> **WHAT IS REQUIRED**
Review the material line by line. Identify and copy every line that contains the string "name".

> **ENTRIES SUPPLIED**
^^^^^^^^^^^^^^^^

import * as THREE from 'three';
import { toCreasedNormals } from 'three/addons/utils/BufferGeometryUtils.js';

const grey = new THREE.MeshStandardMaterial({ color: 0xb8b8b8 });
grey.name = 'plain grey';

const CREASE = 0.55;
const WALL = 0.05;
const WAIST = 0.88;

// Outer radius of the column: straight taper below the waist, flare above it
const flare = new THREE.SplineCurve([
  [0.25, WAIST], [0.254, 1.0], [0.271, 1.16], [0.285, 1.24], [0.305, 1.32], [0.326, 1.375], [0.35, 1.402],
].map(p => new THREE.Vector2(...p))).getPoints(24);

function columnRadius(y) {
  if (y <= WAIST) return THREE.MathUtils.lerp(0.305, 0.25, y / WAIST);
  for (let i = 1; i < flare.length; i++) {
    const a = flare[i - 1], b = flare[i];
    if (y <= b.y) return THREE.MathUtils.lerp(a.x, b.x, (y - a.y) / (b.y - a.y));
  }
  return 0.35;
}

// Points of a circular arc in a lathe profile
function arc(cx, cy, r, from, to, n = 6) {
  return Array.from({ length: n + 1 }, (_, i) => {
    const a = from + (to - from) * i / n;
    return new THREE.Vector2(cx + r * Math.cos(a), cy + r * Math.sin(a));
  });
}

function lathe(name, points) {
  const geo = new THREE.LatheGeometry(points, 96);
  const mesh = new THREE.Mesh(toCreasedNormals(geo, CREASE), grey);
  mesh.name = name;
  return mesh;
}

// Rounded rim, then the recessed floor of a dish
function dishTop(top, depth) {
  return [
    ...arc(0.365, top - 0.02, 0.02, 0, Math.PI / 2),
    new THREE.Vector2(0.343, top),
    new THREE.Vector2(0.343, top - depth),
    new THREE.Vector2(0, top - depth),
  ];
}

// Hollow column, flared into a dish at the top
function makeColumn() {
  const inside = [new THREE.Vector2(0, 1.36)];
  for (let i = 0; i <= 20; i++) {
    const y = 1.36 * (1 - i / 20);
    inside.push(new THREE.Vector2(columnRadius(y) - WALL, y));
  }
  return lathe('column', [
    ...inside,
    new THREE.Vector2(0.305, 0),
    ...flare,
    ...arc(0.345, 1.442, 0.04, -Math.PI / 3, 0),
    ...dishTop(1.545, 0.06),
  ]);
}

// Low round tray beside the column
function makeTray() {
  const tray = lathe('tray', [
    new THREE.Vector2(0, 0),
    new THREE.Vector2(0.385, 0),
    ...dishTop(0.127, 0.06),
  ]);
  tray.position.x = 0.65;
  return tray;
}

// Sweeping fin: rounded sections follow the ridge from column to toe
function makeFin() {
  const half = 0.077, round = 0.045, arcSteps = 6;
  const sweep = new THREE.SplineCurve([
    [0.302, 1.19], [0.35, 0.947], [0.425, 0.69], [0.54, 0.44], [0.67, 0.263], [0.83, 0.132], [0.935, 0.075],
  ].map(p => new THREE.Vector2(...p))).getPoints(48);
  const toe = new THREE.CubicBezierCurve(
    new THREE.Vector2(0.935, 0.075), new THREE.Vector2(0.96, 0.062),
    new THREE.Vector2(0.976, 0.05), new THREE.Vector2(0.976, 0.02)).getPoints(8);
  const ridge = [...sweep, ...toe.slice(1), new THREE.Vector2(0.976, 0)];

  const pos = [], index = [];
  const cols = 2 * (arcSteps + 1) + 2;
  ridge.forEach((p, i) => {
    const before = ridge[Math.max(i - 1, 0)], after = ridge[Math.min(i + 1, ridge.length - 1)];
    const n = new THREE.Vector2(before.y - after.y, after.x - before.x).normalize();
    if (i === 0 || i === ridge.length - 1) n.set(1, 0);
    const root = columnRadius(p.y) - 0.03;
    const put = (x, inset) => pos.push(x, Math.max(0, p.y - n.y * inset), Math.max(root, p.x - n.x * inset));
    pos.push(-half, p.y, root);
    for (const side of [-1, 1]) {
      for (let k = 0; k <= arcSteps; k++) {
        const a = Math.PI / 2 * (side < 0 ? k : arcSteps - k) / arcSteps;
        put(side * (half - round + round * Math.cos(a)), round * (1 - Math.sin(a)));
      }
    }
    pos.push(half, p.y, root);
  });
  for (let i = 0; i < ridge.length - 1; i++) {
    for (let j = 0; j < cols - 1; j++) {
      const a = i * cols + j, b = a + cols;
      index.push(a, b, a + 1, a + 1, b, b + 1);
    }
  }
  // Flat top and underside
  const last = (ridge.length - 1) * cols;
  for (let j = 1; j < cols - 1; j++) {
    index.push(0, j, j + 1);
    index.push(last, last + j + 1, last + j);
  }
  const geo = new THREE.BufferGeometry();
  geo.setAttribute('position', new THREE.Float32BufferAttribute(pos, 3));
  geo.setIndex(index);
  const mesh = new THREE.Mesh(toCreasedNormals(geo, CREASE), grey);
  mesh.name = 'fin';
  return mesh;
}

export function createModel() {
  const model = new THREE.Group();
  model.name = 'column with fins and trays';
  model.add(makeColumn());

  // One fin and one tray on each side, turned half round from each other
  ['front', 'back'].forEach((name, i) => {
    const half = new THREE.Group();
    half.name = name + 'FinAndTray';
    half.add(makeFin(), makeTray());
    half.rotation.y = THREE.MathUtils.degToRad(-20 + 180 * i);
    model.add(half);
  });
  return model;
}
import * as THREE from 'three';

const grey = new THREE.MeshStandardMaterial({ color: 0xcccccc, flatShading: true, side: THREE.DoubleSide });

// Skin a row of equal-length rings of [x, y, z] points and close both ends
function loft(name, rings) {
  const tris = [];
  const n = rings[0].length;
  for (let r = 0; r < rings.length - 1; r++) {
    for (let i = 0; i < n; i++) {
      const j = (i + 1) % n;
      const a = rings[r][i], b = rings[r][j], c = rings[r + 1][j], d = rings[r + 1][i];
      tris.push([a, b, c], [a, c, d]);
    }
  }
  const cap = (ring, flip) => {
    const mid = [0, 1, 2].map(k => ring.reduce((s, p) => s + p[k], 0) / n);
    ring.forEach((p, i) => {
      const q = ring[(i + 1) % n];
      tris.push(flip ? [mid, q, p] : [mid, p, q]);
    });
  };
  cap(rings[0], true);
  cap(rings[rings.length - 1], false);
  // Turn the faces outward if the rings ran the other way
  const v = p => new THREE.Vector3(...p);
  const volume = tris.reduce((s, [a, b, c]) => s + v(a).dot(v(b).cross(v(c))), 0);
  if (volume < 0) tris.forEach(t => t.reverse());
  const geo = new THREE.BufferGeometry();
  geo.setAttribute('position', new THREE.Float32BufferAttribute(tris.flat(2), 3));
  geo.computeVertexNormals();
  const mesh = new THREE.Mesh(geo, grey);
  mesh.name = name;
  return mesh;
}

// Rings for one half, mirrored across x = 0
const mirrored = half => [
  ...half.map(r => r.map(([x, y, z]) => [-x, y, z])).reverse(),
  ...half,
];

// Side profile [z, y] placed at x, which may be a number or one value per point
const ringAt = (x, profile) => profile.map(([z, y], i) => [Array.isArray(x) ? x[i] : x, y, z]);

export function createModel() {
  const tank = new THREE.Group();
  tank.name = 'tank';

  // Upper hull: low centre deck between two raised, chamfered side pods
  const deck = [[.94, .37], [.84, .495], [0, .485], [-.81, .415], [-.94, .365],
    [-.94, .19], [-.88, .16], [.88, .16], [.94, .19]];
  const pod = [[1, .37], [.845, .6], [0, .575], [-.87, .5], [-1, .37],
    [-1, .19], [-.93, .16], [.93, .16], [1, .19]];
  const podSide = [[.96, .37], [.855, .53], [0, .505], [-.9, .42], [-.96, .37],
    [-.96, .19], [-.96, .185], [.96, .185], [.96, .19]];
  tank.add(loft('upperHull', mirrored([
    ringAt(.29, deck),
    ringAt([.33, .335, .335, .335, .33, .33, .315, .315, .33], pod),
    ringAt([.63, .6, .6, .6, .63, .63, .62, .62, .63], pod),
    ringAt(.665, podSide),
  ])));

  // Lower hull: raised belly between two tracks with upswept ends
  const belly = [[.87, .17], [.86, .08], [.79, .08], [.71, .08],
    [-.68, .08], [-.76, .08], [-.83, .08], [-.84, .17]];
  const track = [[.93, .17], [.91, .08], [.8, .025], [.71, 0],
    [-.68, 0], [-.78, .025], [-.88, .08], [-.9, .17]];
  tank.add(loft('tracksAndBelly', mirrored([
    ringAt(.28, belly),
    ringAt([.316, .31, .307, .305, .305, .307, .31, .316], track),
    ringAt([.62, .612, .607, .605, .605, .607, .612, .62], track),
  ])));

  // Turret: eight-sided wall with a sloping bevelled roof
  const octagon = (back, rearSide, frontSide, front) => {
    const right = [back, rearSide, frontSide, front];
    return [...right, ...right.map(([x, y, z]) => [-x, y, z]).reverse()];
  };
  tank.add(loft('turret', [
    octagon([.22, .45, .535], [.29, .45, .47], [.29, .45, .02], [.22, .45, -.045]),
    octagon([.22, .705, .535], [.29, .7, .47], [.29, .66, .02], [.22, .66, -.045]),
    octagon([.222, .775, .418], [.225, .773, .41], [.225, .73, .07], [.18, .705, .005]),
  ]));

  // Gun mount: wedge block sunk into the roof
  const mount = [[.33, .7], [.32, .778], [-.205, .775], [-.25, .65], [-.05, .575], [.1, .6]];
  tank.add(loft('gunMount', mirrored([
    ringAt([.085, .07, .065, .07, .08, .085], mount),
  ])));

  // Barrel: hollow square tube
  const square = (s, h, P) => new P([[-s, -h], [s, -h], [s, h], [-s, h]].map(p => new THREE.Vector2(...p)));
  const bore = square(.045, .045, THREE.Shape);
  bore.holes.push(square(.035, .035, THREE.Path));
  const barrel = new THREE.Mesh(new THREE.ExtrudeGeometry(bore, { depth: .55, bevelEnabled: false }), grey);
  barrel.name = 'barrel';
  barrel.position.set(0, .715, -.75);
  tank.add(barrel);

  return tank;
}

^^^^^^^^^^^^^^^^

> **TASK SOLUTION**
grey.name = 'plain grey';
function lathe(name, points) {
  mesh.name = name;
  mesh.name = 'fin';
  model.name = 'column with fins and trays';
  ['front', 'back'].forEach((name, i) => {
    half.name = name + 'FinAndTray';
function loft(name, rings) {
  mesh.name = name;
  tank.name = 'tank';
  barrel.name = 'barrel';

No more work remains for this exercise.